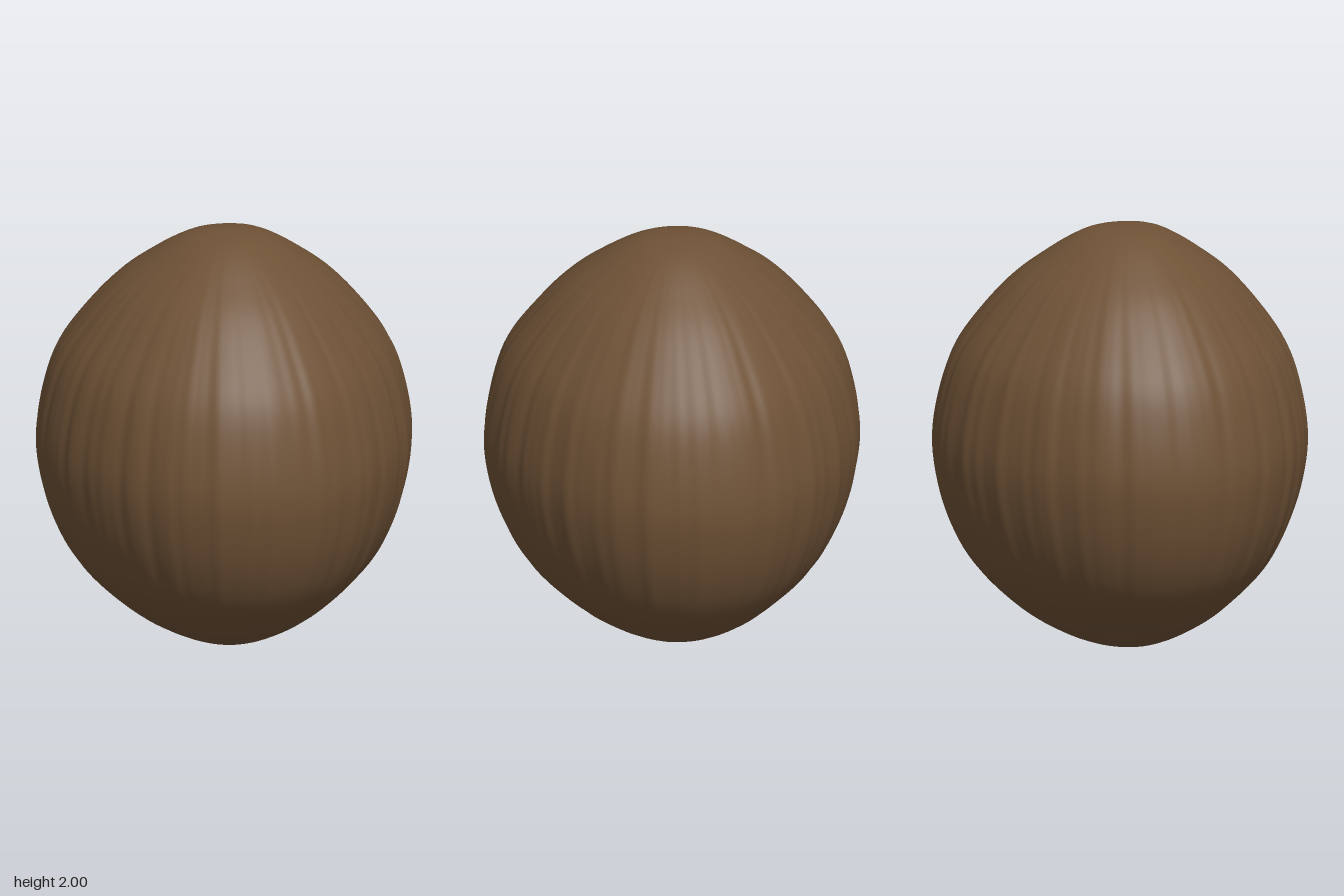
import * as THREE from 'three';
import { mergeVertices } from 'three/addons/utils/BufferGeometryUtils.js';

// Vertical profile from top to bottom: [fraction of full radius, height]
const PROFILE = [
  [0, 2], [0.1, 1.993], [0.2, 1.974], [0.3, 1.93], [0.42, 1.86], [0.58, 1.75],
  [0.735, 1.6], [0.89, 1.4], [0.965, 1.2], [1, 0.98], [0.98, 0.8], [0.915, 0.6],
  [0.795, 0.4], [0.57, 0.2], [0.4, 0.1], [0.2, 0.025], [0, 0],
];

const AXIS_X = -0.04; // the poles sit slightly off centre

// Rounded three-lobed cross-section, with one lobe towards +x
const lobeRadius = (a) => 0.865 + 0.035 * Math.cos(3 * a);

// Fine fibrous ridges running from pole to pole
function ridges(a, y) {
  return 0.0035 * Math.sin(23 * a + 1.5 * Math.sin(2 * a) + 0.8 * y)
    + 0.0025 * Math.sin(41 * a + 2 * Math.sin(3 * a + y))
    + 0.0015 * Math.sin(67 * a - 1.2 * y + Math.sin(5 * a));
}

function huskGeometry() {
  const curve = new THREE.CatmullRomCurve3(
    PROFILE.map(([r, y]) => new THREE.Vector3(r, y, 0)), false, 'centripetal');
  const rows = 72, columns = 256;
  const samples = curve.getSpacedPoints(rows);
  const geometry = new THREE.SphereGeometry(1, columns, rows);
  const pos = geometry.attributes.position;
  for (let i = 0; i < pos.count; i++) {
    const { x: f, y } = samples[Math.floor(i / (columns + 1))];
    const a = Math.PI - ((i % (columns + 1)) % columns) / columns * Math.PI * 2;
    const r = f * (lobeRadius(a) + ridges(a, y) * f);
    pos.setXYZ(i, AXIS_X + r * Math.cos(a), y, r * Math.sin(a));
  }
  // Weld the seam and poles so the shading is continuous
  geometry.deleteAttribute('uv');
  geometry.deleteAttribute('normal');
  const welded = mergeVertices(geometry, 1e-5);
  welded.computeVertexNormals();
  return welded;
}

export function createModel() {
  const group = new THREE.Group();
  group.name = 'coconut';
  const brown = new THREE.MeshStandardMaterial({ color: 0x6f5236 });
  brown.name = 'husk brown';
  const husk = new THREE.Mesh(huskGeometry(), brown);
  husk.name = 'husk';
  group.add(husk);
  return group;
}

...

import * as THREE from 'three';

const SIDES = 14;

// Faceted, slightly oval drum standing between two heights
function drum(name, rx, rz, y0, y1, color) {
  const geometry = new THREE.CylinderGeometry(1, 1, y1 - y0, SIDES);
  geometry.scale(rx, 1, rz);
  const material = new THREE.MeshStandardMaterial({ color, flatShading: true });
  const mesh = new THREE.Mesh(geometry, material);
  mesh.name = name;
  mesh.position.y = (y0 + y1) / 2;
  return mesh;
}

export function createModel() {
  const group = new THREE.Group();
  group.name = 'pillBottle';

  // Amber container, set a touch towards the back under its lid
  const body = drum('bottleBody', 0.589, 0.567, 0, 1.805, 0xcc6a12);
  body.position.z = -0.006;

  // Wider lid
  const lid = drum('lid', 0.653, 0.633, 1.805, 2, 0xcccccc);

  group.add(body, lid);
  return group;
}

*Task to complete:* Copy out all lines of the material containing the word "group".

*Solution:*
  const group = new THREE.Group();
  group.name = 'coconut';
  group.add(husk);
  return group;
  const group = new THREE.Group();
  group.name = 'pillBottle';
  group.add(body, lid);
  return group;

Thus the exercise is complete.